I will say the writing is nice. It is not spectacular, but neither is it terrible. It felt quite "put-on" really. For example, the writing could be very complicated and unnecessarily wordy at times, then be very plain and sparse at others. There was no real balence here. There was several instances of lengthy and almost pointless inner conflict and dialogue that could be described as poetic rambling. Most of the time, while reading this novel, I felt like the author felt a need to use big strong words and lengthy descriptions, yet in reality, the plot really went nowhere. It was fake feeling because the writing was very robotic and forced. I wish there had been a few things cleaned up about the plot, and the writing needed some polishing, and honestly, some time to mature and grow. In my personal opinion, when writing an emotionally-charged novel, there needs to be some discipline here, otherwise the writing gets very hard to read and get through, almost like trudging through waist-deep mud.
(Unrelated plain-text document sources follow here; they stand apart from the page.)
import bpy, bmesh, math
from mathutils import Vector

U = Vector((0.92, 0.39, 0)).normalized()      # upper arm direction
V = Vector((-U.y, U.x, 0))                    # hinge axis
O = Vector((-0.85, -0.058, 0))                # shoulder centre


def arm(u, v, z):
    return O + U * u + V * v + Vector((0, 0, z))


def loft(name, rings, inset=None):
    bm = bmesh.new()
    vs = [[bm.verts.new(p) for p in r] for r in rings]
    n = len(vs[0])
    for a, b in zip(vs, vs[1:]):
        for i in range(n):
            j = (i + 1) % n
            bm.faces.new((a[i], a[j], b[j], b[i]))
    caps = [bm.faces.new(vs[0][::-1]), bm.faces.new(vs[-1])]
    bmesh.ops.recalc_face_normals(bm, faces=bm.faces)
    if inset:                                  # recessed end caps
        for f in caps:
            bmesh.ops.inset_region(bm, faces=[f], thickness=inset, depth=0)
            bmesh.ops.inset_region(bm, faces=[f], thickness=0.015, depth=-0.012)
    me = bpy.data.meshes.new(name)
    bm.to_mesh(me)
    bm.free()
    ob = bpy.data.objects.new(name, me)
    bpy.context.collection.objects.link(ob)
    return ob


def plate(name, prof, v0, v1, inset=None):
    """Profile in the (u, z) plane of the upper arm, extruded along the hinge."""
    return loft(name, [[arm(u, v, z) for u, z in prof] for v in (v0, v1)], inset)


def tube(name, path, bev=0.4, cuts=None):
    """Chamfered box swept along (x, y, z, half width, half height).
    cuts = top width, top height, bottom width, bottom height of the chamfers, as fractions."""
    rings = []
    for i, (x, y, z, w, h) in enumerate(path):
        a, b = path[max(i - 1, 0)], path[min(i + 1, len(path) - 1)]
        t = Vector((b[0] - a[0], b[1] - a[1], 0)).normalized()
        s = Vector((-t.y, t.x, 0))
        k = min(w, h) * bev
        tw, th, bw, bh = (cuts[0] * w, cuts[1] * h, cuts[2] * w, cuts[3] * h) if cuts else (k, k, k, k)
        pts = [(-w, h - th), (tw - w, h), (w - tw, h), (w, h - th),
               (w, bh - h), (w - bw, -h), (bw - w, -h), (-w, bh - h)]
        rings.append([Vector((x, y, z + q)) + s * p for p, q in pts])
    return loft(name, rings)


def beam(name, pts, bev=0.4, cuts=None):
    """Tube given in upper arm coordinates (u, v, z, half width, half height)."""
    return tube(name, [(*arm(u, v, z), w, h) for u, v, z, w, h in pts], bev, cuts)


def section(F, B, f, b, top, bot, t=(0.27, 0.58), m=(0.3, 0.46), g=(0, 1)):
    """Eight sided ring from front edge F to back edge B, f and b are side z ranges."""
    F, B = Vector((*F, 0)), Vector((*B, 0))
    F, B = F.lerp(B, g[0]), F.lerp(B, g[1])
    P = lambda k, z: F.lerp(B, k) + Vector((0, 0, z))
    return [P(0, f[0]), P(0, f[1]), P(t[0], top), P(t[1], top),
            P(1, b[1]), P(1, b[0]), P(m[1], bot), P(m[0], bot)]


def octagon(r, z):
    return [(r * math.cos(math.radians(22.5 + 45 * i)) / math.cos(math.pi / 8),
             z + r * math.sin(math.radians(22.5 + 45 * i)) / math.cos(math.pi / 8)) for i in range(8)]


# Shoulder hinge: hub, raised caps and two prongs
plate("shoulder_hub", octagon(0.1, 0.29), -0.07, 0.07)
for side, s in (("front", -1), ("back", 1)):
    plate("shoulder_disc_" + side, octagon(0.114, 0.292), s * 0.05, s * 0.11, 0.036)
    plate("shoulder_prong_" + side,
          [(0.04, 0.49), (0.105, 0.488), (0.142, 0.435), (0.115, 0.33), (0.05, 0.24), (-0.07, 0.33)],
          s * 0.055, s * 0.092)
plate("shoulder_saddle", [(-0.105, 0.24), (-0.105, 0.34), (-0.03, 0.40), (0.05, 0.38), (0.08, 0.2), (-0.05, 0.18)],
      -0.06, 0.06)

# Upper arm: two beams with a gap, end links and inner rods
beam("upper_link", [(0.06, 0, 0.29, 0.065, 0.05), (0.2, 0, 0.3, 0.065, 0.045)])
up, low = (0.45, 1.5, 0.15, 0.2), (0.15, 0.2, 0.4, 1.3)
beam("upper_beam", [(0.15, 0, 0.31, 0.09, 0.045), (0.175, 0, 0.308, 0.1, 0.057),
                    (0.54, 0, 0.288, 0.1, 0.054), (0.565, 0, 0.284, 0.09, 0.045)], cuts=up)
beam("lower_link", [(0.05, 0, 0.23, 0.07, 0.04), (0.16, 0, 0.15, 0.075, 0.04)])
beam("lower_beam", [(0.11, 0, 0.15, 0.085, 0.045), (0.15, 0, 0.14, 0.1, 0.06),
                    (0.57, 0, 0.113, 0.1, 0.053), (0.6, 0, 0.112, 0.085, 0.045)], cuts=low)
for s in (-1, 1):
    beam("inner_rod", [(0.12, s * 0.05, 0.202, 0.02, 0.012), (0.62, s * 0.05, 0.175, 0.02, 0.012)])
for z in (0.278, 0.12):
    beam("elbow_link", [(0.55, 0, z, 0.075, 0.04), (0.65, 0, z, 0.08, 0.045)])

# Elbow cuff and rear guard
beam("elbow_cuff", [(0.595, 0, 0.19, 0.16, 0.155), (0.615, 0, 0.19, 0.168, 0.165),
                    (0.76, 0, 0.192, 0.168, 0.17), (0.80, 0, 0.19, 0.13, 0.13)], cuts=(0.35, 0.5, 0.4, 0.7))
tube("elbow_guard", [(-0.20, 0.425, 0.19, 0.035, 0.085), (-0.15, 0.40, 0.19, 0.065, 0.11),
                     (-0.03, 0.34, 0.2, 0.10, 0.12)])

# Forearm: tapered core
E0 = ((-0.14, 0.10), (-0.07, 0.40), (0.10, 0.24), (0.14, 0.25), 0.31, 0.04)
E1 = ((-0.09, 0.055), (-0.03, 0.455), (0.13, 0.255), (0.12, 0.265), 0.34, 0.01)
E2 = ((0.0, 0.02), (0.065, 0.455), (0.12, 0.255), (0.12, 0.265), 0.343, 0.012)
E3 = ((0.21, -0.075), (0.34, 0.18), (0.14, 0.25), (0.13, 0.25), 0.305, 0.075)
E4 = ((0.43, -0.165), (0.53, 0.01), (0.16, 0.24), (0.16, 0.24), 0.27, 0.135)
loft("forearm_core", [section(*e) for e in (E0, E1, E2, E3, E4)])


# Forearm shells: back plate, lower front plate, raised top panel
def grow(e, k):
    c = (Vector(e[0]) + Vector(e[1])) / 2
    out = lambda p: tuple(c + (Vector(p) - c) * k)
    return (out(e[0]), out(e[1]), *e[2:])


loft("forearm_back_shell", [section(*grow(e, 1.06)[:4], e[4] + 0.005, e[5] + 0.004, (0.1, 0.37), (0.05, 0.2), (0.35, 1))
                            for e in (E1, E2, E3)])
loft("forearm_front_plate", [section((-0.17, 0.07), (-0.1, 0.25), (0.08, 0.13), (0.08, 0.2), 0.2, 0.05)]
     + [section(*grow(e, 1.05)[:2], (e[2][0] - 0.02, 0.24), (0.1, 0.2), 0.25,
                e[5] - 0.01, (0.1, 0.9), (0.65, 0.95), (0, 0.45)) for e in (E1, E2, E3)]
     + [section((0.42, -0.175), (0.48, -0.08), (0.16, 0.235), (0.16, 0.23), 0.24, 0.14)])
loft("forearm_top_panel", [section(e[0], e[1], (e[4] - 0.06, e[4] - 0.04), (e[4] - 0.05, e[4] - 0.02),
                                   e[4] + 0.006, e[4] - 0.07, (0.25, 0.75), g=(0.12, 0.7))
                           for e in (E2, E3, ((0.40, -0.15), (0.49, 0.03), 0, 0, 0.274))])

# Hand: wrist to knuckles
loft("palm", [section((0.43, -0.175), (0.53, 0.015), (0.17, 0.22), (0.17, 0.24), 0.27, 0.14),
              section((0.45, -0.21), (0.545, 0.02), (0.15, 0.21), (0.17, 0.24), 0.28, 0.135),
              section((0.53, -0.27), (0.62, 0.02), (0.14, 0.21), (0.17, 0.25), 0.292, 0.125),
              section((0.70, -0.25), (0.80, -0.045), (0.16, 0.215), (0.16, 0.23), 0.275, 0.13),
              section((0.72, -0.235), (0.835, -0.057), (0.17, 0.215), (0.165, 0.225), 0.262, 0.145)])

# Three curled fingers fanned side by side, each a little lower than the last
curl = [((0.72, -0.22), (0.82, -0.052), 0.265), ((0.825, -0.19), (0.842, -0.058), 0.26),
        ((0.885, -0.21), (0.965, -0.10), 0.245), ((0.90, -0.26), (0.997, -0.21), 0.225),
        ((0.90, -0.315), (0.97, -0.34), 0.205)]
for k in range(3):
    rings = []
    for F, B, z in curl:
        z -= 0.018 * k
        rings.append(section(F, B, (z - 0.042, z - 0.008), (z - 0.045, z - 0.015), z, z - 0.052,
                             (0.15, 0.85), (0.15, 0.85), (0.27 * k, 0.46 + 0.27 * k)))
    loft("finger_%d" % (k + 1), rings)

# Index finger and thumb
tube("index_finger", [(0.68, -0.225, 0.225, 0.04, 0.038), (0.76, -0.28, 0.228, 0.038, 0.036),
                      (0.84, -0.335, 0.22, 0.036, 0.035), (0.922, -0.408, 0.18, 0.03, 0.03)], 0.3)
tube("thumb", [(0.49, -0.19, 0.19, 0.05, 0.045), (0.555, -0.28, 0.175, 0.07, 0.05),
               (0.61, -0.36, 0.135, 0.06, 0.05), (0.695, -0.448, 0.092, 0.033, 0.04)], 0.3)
It also causes novels with good potential to become very DNF-worthy. In this case, I stuck through it to see how it would end.
The plot description of the novel asks what you would do if you could choose between feeling emotion (heartache, pain) and not feeling these emotions, if you would choose to not feel them, if it meant not being able to experience love or pleasure. This sounds like a very good hook for a novel, but in reality, the writing inside this novel doesn't match the plot description that much. The plot's definitely one of a kind, but yet almost in a bad way. The writing could use some work, but I respect the fact that the author was at the time 15 and chose to write about a subject so controversial as self-harm. I commend her for this, and because of it, I will watch her in the future to see how her writing progresses. I think she has real potential if she could hone her craft.
Overall, I found this novel to have had very good potential, but yet came out lacking. With some more polishing and some time, this novel could have been much better. Yet, It is nicely paced and full of creativity and things I never would have thought of. Even with the few problems I had with the novel, I still found it to be a very interesting read written in a unique perspective that is quite original and interesting.